At Longview, we spend a lot of time thinking more broadly about what works in investing. Happily, there have been, over the years, a number of excellent independent studies on this question. One of the better long term studies appears in the form of a book – What Works on Wall Street, by James O’Shaughnessy.

First published in 1996, this tome compares the returns, over the past several decades, resulting from about 20 of the best known investment strategies, such as buying only companies with a low price to earnings ratio or high historical growth in earnings per share. Some of these strategies have worked well over time. Most have not. The 4th edition of the book, which came out in 2012, contains more data than previously and incorporates an improved format.

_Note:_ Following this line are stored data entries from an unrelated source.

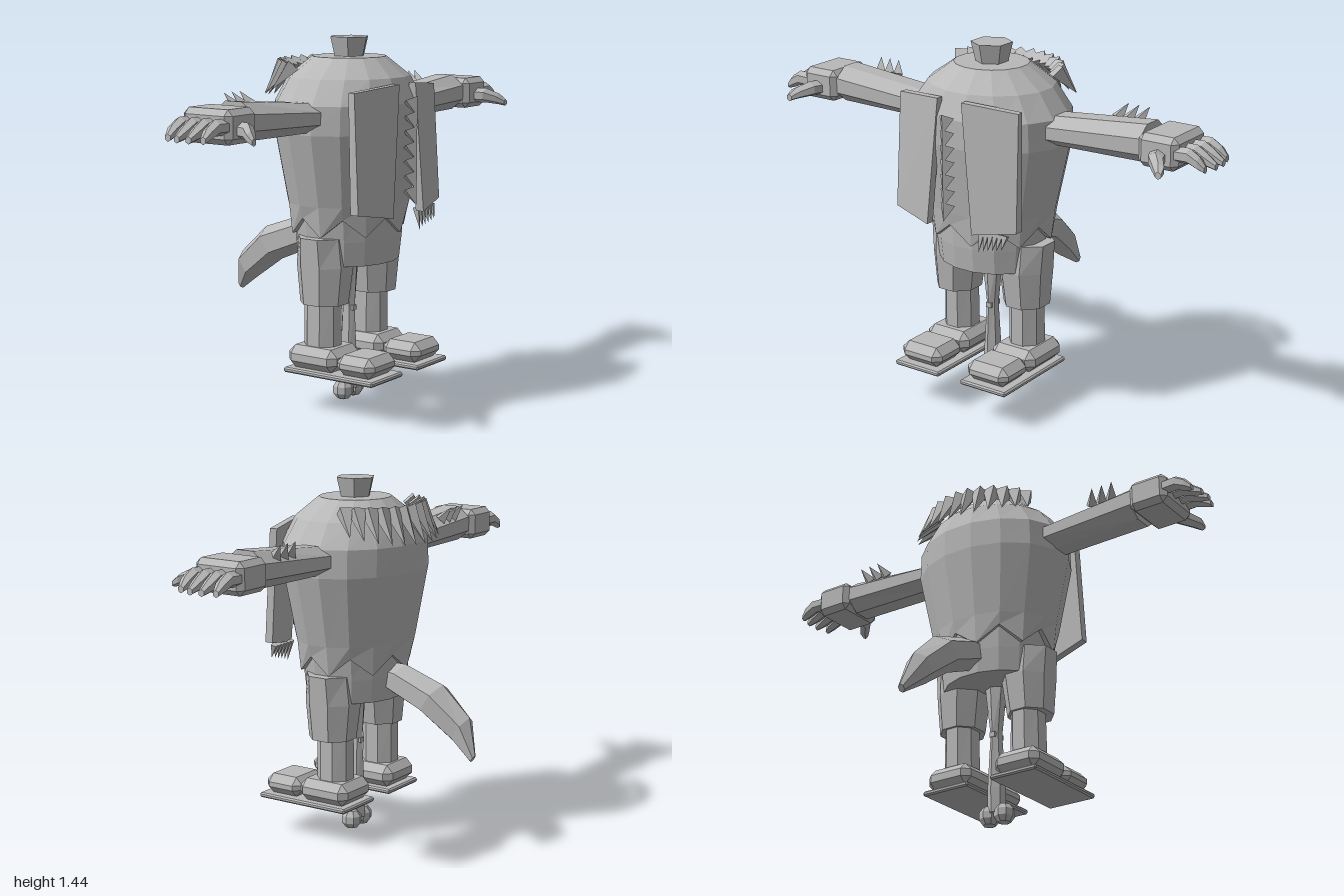
import * as THREE from 'three';
import { ConvexGeometry } from 'three/addons/geometries/ConvexGeometry.js';

const V = (x, y, z) => new THREE.Vector3(x, y, z);
const UP = V(0, 1, 0), X = V(1, 0, 0), Z = V(0, 0, 1);
const CZ = 0.13; // depth of the body's centre line

export function createModel() {
  const model = new THREE.Group();
  const clay = new THREE.MeshStandardMaterial({ color: 0xb8b8b8 });
  clay.name = 'plain grey';

  function add(name, geometry, parent = model) {
    const g = geometry.index ? geometry.toNonIndexed() : geometry;
    g.computeVertexNormals(); // faceted look
    const mesh = new THREE.Mesh(g, clay);
    mesh.name = name;
    parent.add(mesh);
    return mesh;
  }

  function group(name) {
    const g = new THREE.Group();
    g.name = name;
    model.add(g);
    return g;
  }

  // Capped skin over rings [x, y, z, radiusU, radiusV, zigzag] running along w
  function loft(rings, n, w, u) {
    const v = w.clone().cross(u), pos = [], idx = [], k = Math.cos(Math.PI / n);
    rings.forEach(([x, y, z, ru, rv, zig = 0]) => {
      for (let j = 0; j < n; j++) {
        const a = (j + 0.5) / n * Math.PI * 2;
        const p = V(x, y, z).addScaledVector(u, ru / k * Math.cos(a))
          .addScaledVector(v, rv / k * Math.sin(a)).addScaledVector(w, j % 2 ? zig : -zig);
        pos.push(p.x, p.y, p.z);
      }
    });
    const last = rings.length - 1;
    for (let i = 0; i < last; i++) for (let j = 0; j < n; j++) {
      const a = i * n + j, b = i * n + (j + 1) % n;
      idx.push(a, b, b + n, a, b + n, a + n);
    }
    pos.push(...rings[0].slice(0, 3), ...rings[last].slice(0, 3));
    const c0 = (last + 1) * n;
    for (let j = 0; j < n; j++) {
      const k2 = (j + 1) % n;
      idx.push(c0, k2, j, c0 + 1, last * n + j, last * n + k2);
    }
    const g = new THREE.BufferGeometry();
    g.setAttribute('position', new THREE.Float32BufferAttribute(pos, 3));
    g.setIndex(idx);
    return g;
  }

  // Box with every edge cut by c
  function chamferBox(w, h, d, c) {
    const pts = [], a = w / 2, b = h / 2, e = d / 2;
    for (const i of [-1, 1]) for (const j of [-1, 1]) for (const k of [-1, 1])
      pts.push(V(i * a, j * (b - c), k * (e - c)), V(i * (a - c), j * b, k * (e - c)), V(i * (a - c), j * (b - c), k * e));
    return new ConvexGeometry(pts);
  }

  // Pointed cone from base centre to tip
  function spike(name, from, to, r, parent, sides = 4) {
    const d = to.clone().sub(from);
    const mesh = add(name, new THREE.ConeGeometry(r, d.length(), sides), parent);
    mesh.position.copy(from).addScaledVector(d, 0.5);
    mesh.quaternion.setFromUnitVectors(UP, d.normalize());
  }

  // Torso, shirt with jagged hem, and neck
  add('trousersTop', loft([[0, 0.585, CZ, 0.215, 0.185], [0, 0.68, CZ, 0.225, 0.195], [0, 0.82, CZ, 0.24, 0.2]], 16, UP, X));
  add('shirt', loft([
    [0, 0.735, CZ, 0.25, 0.21, 0.035], [0, 0.82, CZ, 0.265, 0.22], [0, 1.1, CZ, 0.325, 0.265],
    [0, 1.21, CZ, 0.32, 0.265], [0, 1.305, CZ, 0.25, 0.225], [0, 1.38, CZ, 0.145, 0.14],
  ], 16, UP, X));
  add('neck', loft([[0, 1.36, CZ, 0.05, 0.05], [0, 1.455, CZ, 0.07, 0.07]], 6, UP, X));

  // Open vest panels, turned to follow the chest
  for (const s of [-1, 1]) {
    add(s > 0 ? 'leftVestPanel' : 'rightVestPanel', new ConvexGeometry([
      V(s * 0.27, 1.265, 0.315), V(s * 0.275, 1.265, 0.345), V(s * 0.055, 1.285, 0.37), V(s * 0.055, 1.285, 0.4),
      V(s * 0.283, 0.81, 0.335), V(s * 0.283, 0.81, 0.37), V(s * 0.105, 0.78, 0.375), V(s * 0.105, 0.78, 0.41),
    ]));
  }

  // Teeth down the chest and the fringe below one panel
  const teeth = group('chestTeeth');
  for (let i = 0; i < 7; i++) {
    const y = 1.225 - i * 0.057;
    spike('chestTooth', V(0, y, 0.415), V(0, y - 0.06, 0.445), 0.034, teeth);
  }
  const fringe = group('vestFringe');
  for (let i = 0; i < 6; i++) {
    const x = 0.125 + i * 0.021;
    spike('fringePoint', V(x, 0.79, 0.365), V(x - 0.006, 0.705 + i * 0.006, 0.385), 0.016, fringe);
  }

  // Spiky collar hanging round the back of the shoulders
  const collar = group('collar');
  for (let i = -6; i <= 6; i++) {
    const a = i * 0.19, sx = Math.sin(a), c = Math.cos(a);
    spike('collarSpike', V(0.245 * sx, 1.352, CZ - 0.25 * c),
      V(0.305 * sx, 1.29 - 0.075 * c, CZ - 0.05 - 0.28 * c), 0.036, collar);
  }

  // Tail
  add('tail', loft([
    [0, 0.68, 0.02, 0.05, 0.05], [0, 0.67, -0.07, 0.06, 0.06], [0, 0.605, -0.24, 0.07, 0.065],
    [0, 0.5, -0.37, 0.05, 0.055], [0.03, 0.4, -0.44, 0.012, 0.015],
  ], 6, V(0, -0.55, -0.835), X));

  // Cord hanging between the legs, with two end beads
  add('hangingCord', loft([
    [0, 0.06, CZ, 0.03, 0.035], [0, 0.16, CZ, 0.03, 0.035], [0, 0.39, CZ, 0.018, 0.025], [0, 0.6, CZ, 0.04, 0.035],
  ], 6, UP, X));
  add('cordKnot', new THREE.BoxGeometry(0.025, 0.02, 0.06)).position.set(0, 0.385, CZ);

  for (const s of [-1, 1]) {
    const side = s > 0 ? 'left' : 'right';
    const out = V(s, 0, 0);
    add('cordBead', new THREE.SphereGeometry(0.044, 8, 5)).position.set(s * 0.035, 0.056, CZ);

    // Sleeve, hand, fingers and thumb
    const arm = group(side + 'Arm');
    add('sleeve', loft([[s * 0.2, 1.165, 0.125, 0.09, 0.055], [s * 0.3, 1.165, 0.125, 0.09, 0.056], [s * 0.71, 1.187, 0.125, 0.09, 0.072]], 8, out, Z), arm);
    add('palm', chamferBox(0.165, 0.125, 0.22, 0.022), arm).position.set(s * 0.79, 1.183, 0.125);
    for (let i = 0; i < 4; i++) {
      const z = 0.045 + i * 0.053, end = i === 0 || i === 3 ? 0.975 : 0.99;
      add('finger', loft([
        [s * 0.85, 1.185, z, 0.023, 0.025], [s * 0.91, 1.187, z, 0.024, 0.026],
        [s * 0.95, 1.167, z, 0.021, 0.022], [s * end, 1.148, z, 0.012, 0.012],
      ], 6, out, Z), arm);
    }
    add('thumb', loft([
      [s * 0.79, 1.17, 0.21, 0.03, 0.026], [s * 0.81, 1.17, 0.27, 0.03, 0.026],
      [s * 0.845, 1.155, 0.31, 0.025, 0.02], [s * 0.86, 1.14, 0.335, 0.012, 0.012],
    ], 6, Z, X), arm);

    // Small spikes on the back of the sleeve
    for (let i = 0; i < 3; i++) {
      const x = 0.52 + i * 0.045;
      spike('sleeveSpike', V(s * x, 1.225, 0.06), V(s * (x + 0.025), 1.278, 0.02), 0.026, arm);
    }

    // Trouser leg, shin, shoe and sole
    const leg = group(side + 'Leg'), x = s * 0.16;
    add('trouserLeg', loft([[x + s * 0.005, 0.432, CZ, 0.085, 0.09], [x, 0.58, CZ, 0.1, 0.105], [x, 0.695, CZ, 0.108, 0.095]], 8, UP, X), leg);
    add('shin', loft([[x, 0.24, 0.12, 0.066, 0.07], [x, 0.45, 0.12, 0.063, 0.07]], 8, UP, X), leg);
    add('shoeHeel', chamferBox(0.205, 0.09, 0.23, 0.03), leg).position.set(x, 0.22, 0.125);
    add('shoeToe', chamferBox(0.195, 0.08, 0.175, 0.03), leg).position.set(x, 0.215, 0.325);
    add('sole', chamferBox(0.215, 0.02, 0.42, 0.006), leg).position.set(x, 0.165, 0.215);
  }
  return model;
}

O’Shaughnessy points out that, although investment results are completely unpredictable over the short run, they are highly predictable over time. Over longer periods, the ratios between the market price of a company and its economic fundamentals will fluctuate widely above and below a long term average to which it always returns. Value investing, which has proven to produce superior returns, is largely about taking advantage of this fact.

The five key ratios that O’Shaughnessy’s studies have identified are: price to book value; price to earnings; price to sales; price to cash flow; and earnings before interest, tax, depreciation and amortization (EBITDA) to enterprise value. Using a value composite of these ratios has proven to yield better results than using just one ratio.

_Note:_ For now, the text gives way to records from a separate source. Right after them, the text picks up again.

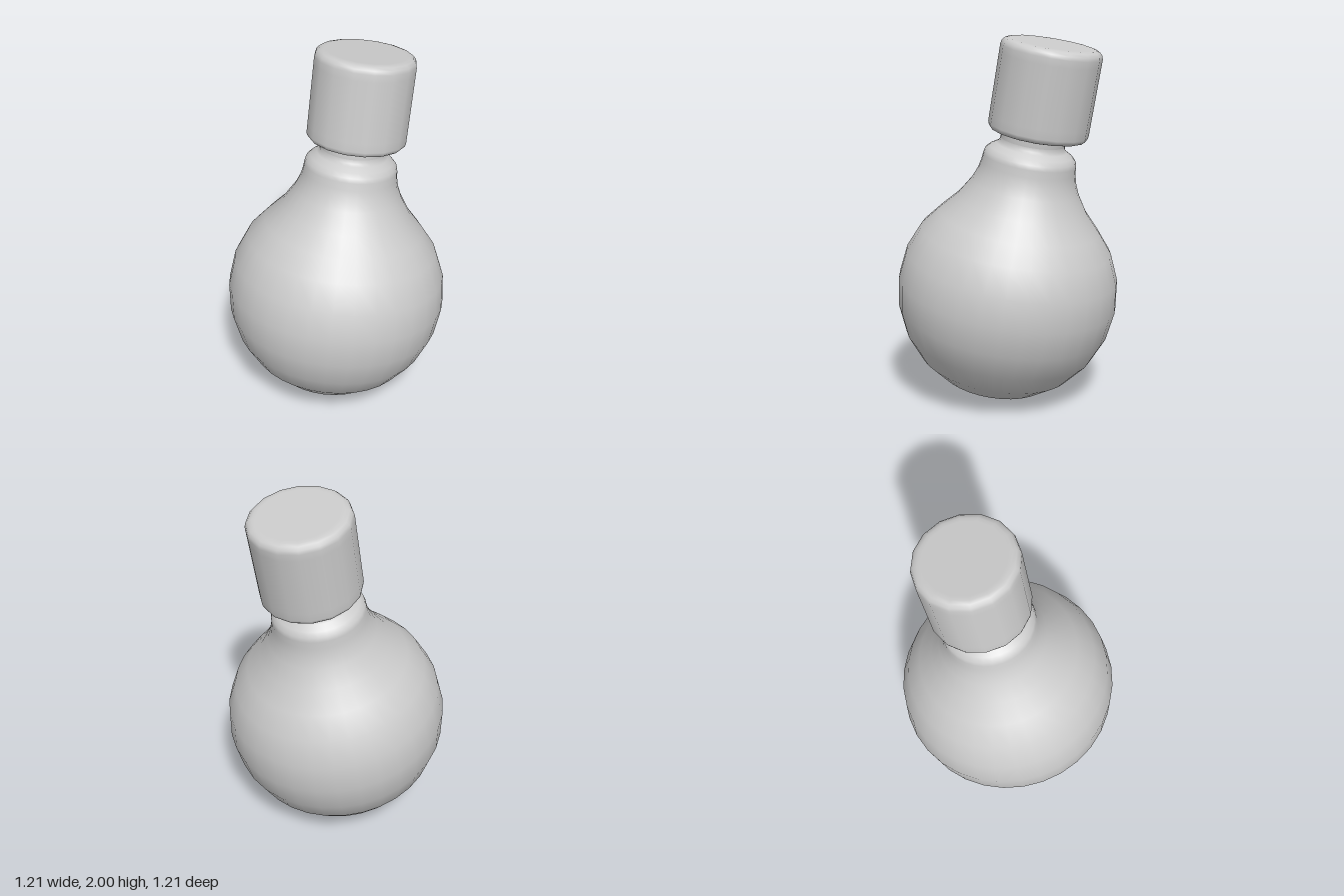
import * as THREE from 'three';

const material = new THREE.MeshStandardMaterial({ color: 0xcccccc, side: THREE.DoubleSide });

// Turned part from [radius, height] pairs
function turned(name, profile, sides) {
  const points = profile.map(([r, y]) => new THREE.Vector2(r, y));
  const mesh = new THREE.Mesh(new THREE.LatheGeometry(points, sides), material);
  mesh.name = name;
  return mesh;
}

// Quarter-round corner as [radius, height] pairs, angles in degrees
function corner(r, y, size, from, to, steps = 3) {
  return Array.from({ length: steps + 1 }, (_, i) => {
    const a = THREE.MathUtils.degToRad(from + (to - from) * i / steps);
    return [r + size * Math.cos(a), y + size * Math.sin(a)];
  });
}

export function createModel() {
  const model = new THREE.Group();
  model.name = 'flask';

  // Everything leans back about the centre of the round belly
  const leaning = new THREE.Group();
  leaning.name = 'leaningFlask';
  leaning.position.y = 0.605;
  leaning.rotation.x = THREE.MathUtils.degToRad(-10);
  model.add(leaning);

  // Round belly flowing into a flared shoulder
  const belly = corner(0, 0, 0.607, -90, 15, 7);
  belly[0][0] = 0;
  const shoulder = [
    [0.525, 0.3], [0.44, 0.405], [0.355, 0.5], [0.293, 0.6], [0.268, 0.66],
    [0.256, 0.71], [0.252, 0.75], [0.246, 0.775], [0.225, 0.797],
    [0.19, 0.818], [0.177, 0.83], [0.174, 0.85],
  ];
  leaning.add(turned('body', [...belly, ...shoulder], 32));

  // Narrow neck reaching up inside the cap
  leaning.add(turned('neck', [[0.174, 0.85], [0.174, 1.18], [0.165, 1.2], [0, 1.2]], 32));

  // Hollow cap: inner wall down, round the rim, outer wall up, over the top
  const cap = turned('cap', [
    [0, 1.3], [0.21, 1.3], [0.22, 1.29], [0.22, 0.93],
    ...corner(0.24, 0.913, 0.02, 180, 270),
    ...corner(0.24, 0.923, 0.03, -90, 0),
    [0.27, 0.97], [0.27, 1.3],
    ...corner(0.23, 1.338, 0.04, 0, 90),
    [0.21, 1.379], [0, 1.379],
  ], 16);
  cap.position.z = -0.02;
  leaning.add(cap);

  return model;
}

Other parts of the book deal with the long term returns investors have realized from investing in different business sectors. For example, investments in companies in the consumer staples sector have outperformed investments in any other broad sector of the market. We learned in Economics 101 that when one business or sector produces above average returns, capital rushes in to finance competition, which in turn reduces the profitability of the outperformer. That is not, however, what always happens in the real world. Brands, patents and other factors provide some companies with an enduring competitive advantage, or economic moat, which allows them to realize higher profitability for many decades. So it is not surprising that investors who concentrate their investments in a sector where many of these companies are found, have outperformed the broader market over time.

So why doesn’t everyone do this? Human nature gets in the way. We are hardwired to prefer listening to a story or following a trend rather than studying numbers. And, even when we know intellectually that a strategy will do well over time, we will typically abandon it if it is not working in the short run. In fact, the discipline of sticking with winning strategies through thick and thin is far harder than identifying those strategies in the first place.

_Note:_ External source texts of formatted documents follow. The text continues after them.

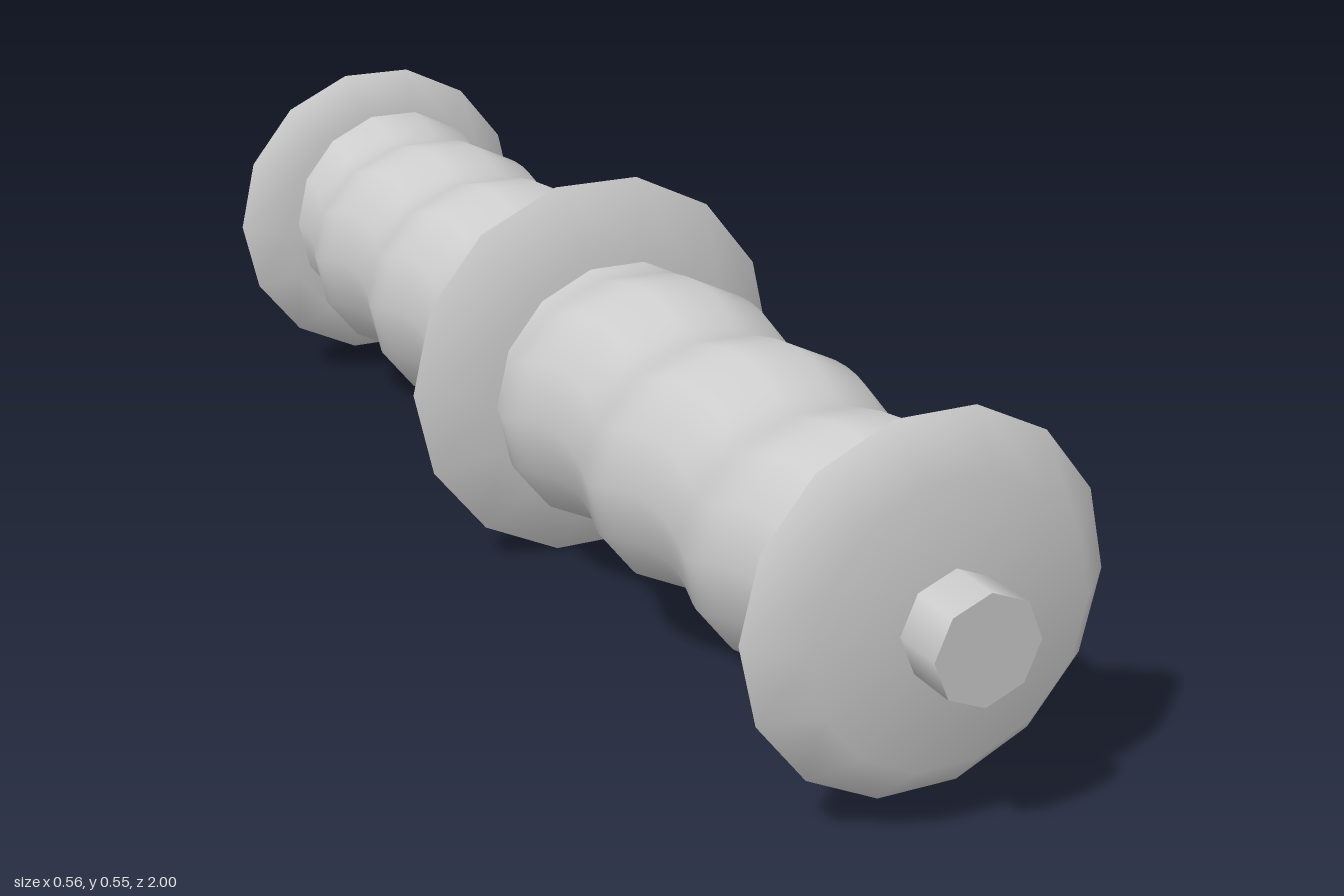
import * as THREE from 'three';
import { mergeVertices } from 'three/addons/utils/BufferGeometryUtils.js';

const AXIS_Y = 0.273; // height of the long axis
const SIDES = 14;

export function createModel() {
  const model = new THREE.Group();
  model.name = 'grippedHandle';
  const grey = new THREE.MeshStandardMaterial({ color: 0xcccccc });
  grey.name = 'light grey';

  const add = (name, geometry, z = 0) => {
    const mesh = new THREE.Mesh(geometry, grey);
    mesh.name = name;
    mesh.position.set(0, AXIS_Y, z);
    model.add(mesh);
  };

  // Bevelled disc: two smooth domed halves meeting at a sharp rim
  const addDisc = (name, z, rim, face, half) => {
    const halves = {
      Back: [[0, -half], [face, -half], [rim, 0]],
      Front: [[rim, 0], [face, half], [0, half]],
    };
    for (const [side, profile] of Object.entries(halves)) {
      const points = profile.map(([r, h]) => new THREE.Vector2(r, h));
      const geometry = new THREE.LatheGeometry(points, SIDES, Math.PI / 2);
      add(name + side, geometry.rotateX(Math.PI / 2), z);
    }
  };
  addDisc('centreDisc', 0, 0.28, 0.19, 0.06);
  addDisc('frontDisc', 0.873, 0.242, 0.182, 0.057);
  addDisc('backDisc', -0.867, 0.247, 0.188, 0.057);

  // Grip: tapered tube whose centre winds round the axis like a corkscrew
  const addGrip = (name, z0, z1, r0, r1) => {
    const length = z1 - z0;
    let geometry = new THREE.CylinderGeometry(1, 1, length, SIDES, 40, true, Math.PI / 2);
    geometry.rotateX(Math.PI / 2).translate(0, 0, (z0 + z1) / 2);
    const p = geometry.attributes.position;
    for (let i = 0; i < p.count; i++) {
      const z = p.getZ(i);
      const r = THREE.MathUtils.lerp(r0, r1, (z - z0) / length);
      const turn = Math.PI - (2 * Math.PI * (z - 0.14)) / 0.26;
      p.setXY(i, p.getX(i) * r + 0.013 * Math.cos(turn), p.getY(i) * r + 0.013 * Math.sin(turn));
    }
    // weld the seam so the shading is continuous
    geometry.deleteAttribute('uv');
    geometry.deleteAttribute('normal');
    geometry = mergeVertices(geometry, 1e-5);
    geometry.computeVertexNormals();
    add(name, geometry);
  };
  addGrip('frontGrip', 0.04, 0.83, 0.185, 0.163);
  addGrip('backGrip', -0.83, -0.04, 0.174, 0.186);

  // Octagonal end pegs
  for (const s of [1, -1]) {
    const peg = new THREE.CylinderGeometry(0.07, 0.07, 0.1, 8).rotateX(Math.PI / 2);
    add(s > 0 ? 'frontPeg' : 'backPeg', peg, s * 0.95);
  }
  return model;
}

O’Shaughnessy’s long term studies demonstrate that, over time, the movement of stock prices does not resemble a random walk. It is, in his phrase, more like a “purposeful stride”. Investors can do far better than the market average if they stick to time-tested strategies based on rational methods for selecting stocks. At Longview, that is what we are paid to do.